Apple Ushers in Era of the Fluid UI

It has been a while since I sat down with Angus Davis, co-founder of voice applications service provider TellMe. I have known Davis and his co-founder Mike McCue for years. We met in an era when most Oracle employees wanted to work at Netscape, where the two of them were. (These days I guess Google is the company on people’s wish list to escape the evil clutches of Larry 1.0.)

TellMe powers the 411 services at major telecom service providers, mobile operators and large corporations like FedEx. It is a boring business, but hugely lucrative, enough to make TellMe a likely candidate for an IPO offering later this year. But Davis dodged those questions, and instead we ended up talking about a staggering work of Jobs’ genius – the iPhone, which could also very well be Steve’s WaterWorld.

Given that Angus and I match John Madden in cumulative age, it came as no surprise that we were a tad cynical, and perhaps skeptical of the device that promises to do it all. After all, dialing a touch screen phone when driving is kind of difficult, and of course our senses have been programmed to use the 12-key pad.

Chattering like yentas aside, we did marvel at the phone’s user interface – fluid, dynamic and simple. The kind of fluid dynamism you can see in the Apple TV or on Front Row. It might be worth whatever it cost to build.

The New, Fluid Interface

The commonality amongst those three is their ability to bring into focus the feature or functionality that you want to use, and fading the rest in the background. The simplicity triggers usage almost intuitively. While these are three Apple products, they portend a new trend, the emergence of a more fluid and active user interface.

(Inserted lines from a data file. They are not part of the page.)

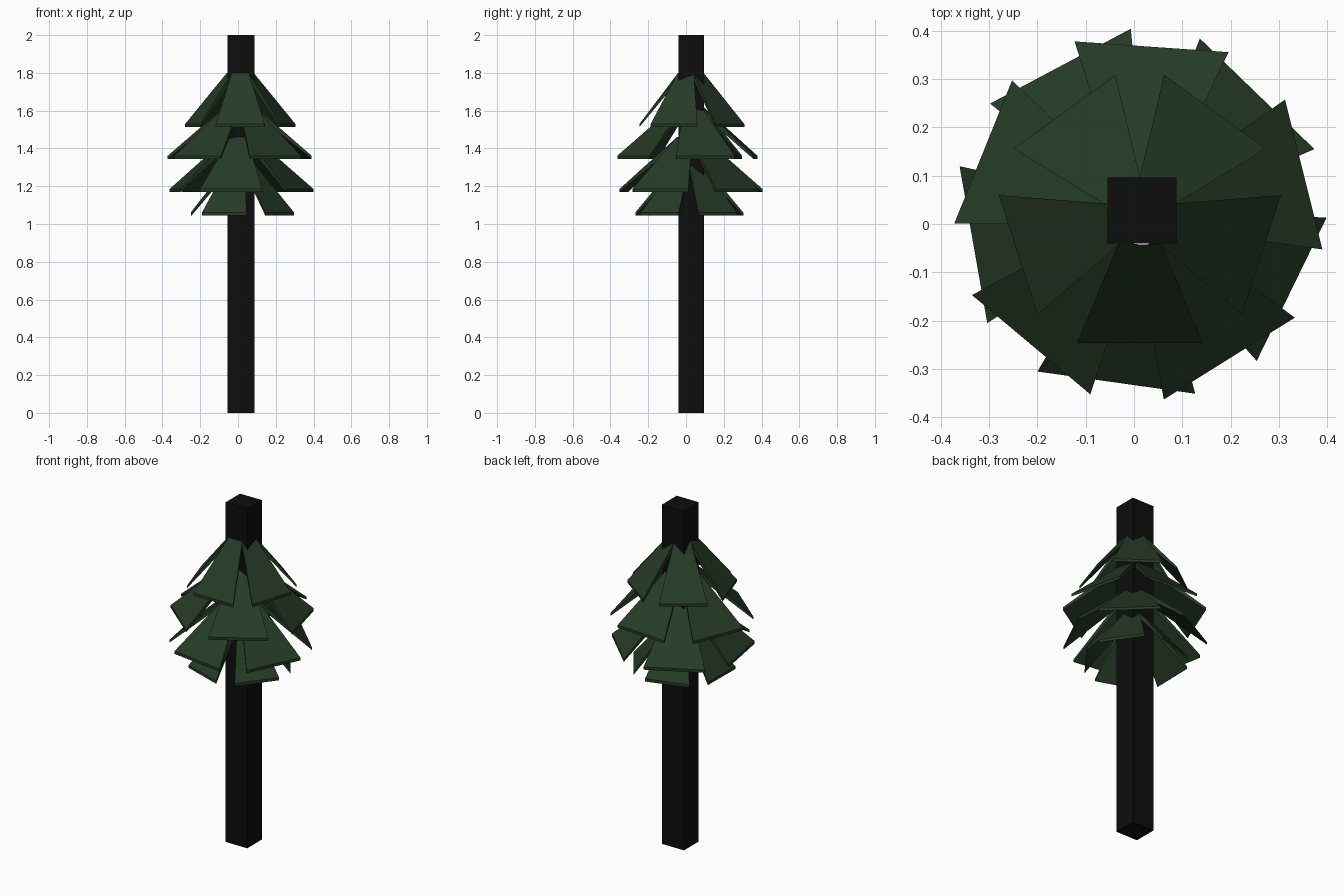
import bpy, bmesh, math
from mathutils import Vector

if "Cube" in bpy.data.objects:
    bpy.data.objects.remove(bpy.data.objects["Cube"])

def material(name, col):
    m = bpy.data.materials.new(name)
    m.diffuse_color = (*col, 1)
    m.use_nodes = True
    m.node_tree.nodes["Principled BSDF"].inputs["Base Color"].default_value = m.diffuse_color
    return m

bark = material("dark bark", (0.004, 0.004, 0.004))
needles = material("dark green needles", (0.019, 0.043, 0.019))

CX, CY = 0.012, 0.018

def finish(bm, name, mat):
    bmesh.ops.recalc_face_normals(bm, faces=bm.faces)
    me = bpy.data.meshes.new(name)
    bm.to_mesh(me)
    bm.free()
    me.materials.append(mat)
    ob = bpy.data.objects.new(name, me)
    bpy.context.collection.objects.link(ob)

# Square trunk
bm = bmesh.new()
bmesh.ops.create_cube(bm, size=1)
for v in bm.verts:
    v.co = Vector((0.017 + v.co.x * 0.143, 0.028 + v.co.y * 0.137, 1 + v.co.z * 2))
finish(bm, "trunk", bark)

# One drooping wedge-shaped branch: narrow at the trunk, wide at the tip
def branch(bm, angle, r, z_tip, z_top, width):
    a = math.radians(angle)
    out = Vector((math.cos(a), math.sin(a), 0))
    side = Vector((-math.sin(a), math.cos(a), 0))
    base = Vector((CX, CY, 0))
    r0 = 0.06
    rings = []
    for rad, w, zt, zb in ((r0, 0.09, z_top, z_top - 0.04),
                           (r, width, z_tip + 0.016, z_tip)):
        rings.append([bm.verts.new(base + out * rad + side * s * w / 2 + Vector((0, 0, z)))
                      for s, z in ((-1, zt), (1, zt), (1, zb), (-1, zb))])
    p, q = rings
    bm.faces.new(p)
    bm.faces.new(q)
    for i in range(4):
        j = (i + 1) % 4
        bm.faces.new((p[i], p[j], q[j], q[i]))

# Four tiers of five branches: start angle, radius, tip z, top z, width
tiers = {
    "top_branches": (-90, 0.265, 1.513, 1.80, 0.26),
    "upper_branches": (14, 0.350, 1.345, 1.63, 0.32),
    "lower_branches": (46, 0.350, 1.170, 1.46, 0.33),
    "bottom_branches": (35, 0.260, 1.045, 1.32, 0.25),
}
for name, (start, r, z_tip, z_top, width) in tiers.items():
    bm = bmesh.new()
    for k in range(5):
        branch(bm, start + 72 * k, r, z_tip, z_top, width)
    finish(bm, name, needles)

Apple is not alone in thinking along these lines, because you can find other examples, though not quite as polished or fully evolved.

The Nokia N80 and N73 have a multimedia key that opens up a multifunction window that is navigated using a tiny navigation stick. Some of the Sony Ericsson phones have an almost-dynamic UI, and so does the BlackBerry Pearl from T-Mobile; they only limit it to the Faves feature. A few phones from Samsung and LG have dabbled in this, though most have stopped short of Apple’s efforts.

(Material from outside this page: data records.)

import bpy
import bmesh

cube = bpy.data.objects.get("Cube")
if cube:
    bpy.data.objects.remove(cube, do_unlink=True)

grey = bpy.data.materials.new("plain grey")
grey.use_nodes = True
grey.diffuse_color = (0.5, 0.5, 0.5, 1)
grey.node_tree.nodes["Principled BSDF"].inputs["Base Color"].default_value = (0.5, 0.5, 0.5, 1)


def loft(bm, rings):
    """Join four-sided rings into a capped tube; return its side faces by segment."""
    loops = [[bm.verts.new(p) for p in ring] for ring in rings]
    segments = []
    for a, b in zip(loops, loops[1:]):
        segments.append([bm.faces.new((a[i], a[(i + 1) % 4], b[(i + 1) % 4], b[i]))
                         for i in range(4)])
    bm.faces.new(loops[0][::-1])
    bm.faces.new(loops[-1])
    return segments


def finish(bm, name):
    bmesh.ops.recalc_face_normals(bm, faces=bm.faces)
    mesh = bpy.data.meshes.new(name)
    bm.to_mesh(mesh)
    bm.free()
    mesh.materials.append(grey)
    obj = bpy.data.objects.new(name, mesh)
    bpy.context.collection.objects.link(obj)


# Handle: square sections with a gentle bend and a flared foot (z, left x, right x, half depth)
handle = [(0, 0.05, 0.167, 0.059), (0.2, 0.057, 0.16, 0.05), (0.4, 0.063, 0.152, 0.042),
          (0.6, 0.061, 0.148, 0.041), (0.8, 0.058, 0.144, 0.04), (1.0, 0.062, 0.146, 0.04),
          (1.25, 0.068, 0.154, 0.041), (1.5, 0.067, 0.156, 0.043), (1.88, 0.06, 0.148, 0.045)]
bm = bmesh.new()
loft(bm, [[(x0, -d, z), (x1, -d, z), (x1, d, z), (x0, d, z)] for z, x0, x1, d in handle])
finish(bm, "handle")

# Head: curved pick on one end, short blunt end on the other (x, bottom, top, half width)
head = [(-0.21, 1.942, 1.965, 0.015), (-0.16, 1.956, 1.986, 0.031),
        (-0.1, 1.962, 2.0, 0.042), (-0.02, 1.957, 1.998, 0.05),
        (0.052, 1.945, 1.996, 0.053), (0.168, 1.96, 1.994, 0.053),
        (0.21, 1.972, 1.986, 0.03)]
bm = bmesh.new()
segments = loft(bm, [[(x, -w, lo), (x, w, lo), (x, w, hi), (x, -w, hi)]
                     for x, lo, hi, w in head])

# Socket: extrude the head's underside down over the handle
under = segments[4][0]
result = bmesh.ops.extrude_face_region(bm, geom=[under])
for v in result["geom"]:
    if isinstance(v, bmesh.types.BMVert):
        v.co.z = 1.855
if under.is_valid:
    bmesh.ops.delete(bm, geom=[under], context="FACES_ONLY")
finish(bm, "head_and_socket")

It is easy to have a static interface when all you want to do is look up a phone number or send a text message. The emergence of the active and fluid user interface stems from the trend that the devices are becoming multifunctional, and complex.

One of the big challenges when it comes to adoption of converged devices has been their complex and confounding user interfaces. Citizens would happily sacrifice convenience of one-device-to-do-it- all in favor of simplicity.

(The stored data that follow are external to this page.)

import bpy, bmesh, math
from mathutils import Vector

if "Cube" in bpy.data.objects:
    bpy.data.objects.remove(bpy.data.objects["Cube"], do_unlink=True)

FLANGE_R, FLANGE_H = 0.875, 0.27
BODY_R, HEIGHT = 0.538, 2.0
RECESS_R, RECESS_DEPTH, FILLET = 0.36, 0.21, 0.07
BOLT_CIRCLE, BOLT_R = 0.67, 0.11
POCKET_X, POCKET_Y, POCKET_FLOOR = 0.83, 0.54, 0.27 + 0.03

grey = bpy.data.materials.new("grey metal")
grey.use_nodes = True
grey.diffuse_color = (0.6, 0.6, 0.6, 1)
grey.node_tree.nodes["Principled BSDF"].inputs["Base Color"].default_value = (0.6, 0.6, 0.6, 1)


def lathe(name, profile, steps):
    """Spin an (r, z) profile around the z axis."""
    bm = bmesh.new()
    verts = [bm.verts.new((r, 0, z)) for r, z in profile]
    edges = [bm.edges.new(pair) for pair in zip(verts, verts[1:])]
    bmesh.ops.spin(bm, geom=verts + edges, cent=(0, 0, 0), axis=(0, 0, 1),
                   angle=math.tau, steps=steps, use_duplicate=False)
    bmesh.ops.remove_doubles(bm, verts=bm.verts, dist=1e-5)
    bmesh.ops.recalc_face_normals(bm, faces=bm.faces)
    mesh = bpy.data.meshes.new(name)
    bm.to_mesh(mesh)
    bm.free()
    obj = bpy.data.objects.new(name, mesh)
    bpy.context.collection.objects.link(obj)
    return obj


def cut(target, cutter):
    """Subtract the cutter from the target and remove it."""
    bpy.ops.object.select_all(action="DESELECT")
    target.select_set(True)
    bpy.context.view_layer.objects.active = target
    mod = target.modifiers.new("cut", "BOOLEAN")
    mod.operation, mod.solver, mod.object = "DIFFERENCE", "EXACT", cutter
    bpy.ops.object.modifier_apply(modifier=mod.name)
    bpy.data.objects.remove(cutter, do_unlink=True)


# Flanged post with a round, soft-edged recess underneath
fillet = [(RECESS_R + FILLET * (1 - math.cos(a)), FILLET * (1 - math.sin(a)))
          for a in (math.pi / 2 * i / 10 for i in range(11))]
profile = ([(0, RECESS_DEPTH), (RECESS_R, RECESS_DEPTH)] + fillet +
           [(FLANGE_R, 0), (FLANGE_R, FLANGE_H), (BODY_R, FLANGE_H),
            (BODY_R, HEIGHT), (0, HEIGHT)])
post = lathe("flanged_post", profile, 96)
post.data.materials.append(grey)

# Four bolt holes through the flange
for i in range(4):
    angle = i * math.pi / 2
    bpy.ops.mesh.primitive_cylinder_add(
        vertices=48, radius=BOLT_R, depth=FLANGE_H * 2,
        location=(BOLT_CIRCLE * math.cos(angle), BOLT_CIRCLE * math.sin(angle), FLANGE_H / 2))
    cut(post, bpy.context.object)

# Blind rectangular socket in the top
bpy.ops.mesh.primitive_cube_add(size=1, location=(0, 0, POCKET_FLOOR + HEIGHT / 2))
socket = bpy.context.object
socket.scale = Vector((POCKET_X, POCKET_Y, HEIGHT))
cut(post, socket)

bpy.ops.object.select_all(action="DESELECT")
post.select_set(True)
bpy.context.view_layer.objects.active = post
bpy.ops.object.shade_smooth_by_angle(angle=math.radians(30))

This is especially so in the case of mobile phones that are now masquerading as everything from music players to Internet tablets. To navigate through the wide array of features using a classic user interface is quite challenging.

Intelligent storage drives and multifunction CE devices are also ideal for this new fluid interface, only exposing the functionality you want to use. The gaming consoles have been testing this idea and we can very well expect more UI experimentation in the near future.

Not Just for Devices

The fluid interface is not just for devices, and thanks to Web 2.0 technologies like Ruby and Ajax, you are also seeing the fluidity come to web and web applications, and perhaps it will soon trickle down to enterprise applications.

Netvibes and Pageflakes are good examples of rudimentary interfaces that depend on fluidity. Digg Spy and Cloud View are other examples of a fluid UI. The commonality between all these services is that they are dealing with massive amounts of information, just like the new CE devices.

The big interface shift is part of the technological evolution. During the last century, the automobile business started out Model-T but then evolved to different models, each with a different look and feel and a different dashboard, the UI of that business. It has continued to evolve and become more dynamic as complexity of the box-on-four-wheels has increased.

The computer business has gone through the same evolution. I remember the punch cards, the DOS interface, Windows 3.1, the Mac, the OS X, the Windows XP and so on. (Interestingly, the Xerox inspired icon-driven Mac UI changed the way we interacted with computers.) Computers had screen real estate and helped popularize the “menu” and “windows” system. But with mobiles and CE devices that menu-windows paradigm doesn’t quite work as effectively.

The fluid UI is the natural evolution. In an era where hyper commoditization is part of doing business, UI and by extension the user experience is the crucial barrier to entry. Apple’s iPhone is a collection of commodity chips, hard drives and whatnot dressed up in a pretty shell. It is the UI that makes it intriguing enough to worth waiting for.

Our skepticism about it being a potentially costly debacle aside, both Davis and I are waiting for the iPhone, just to get a close personal look at the user interface. (At least that’s my excuse for getting one!)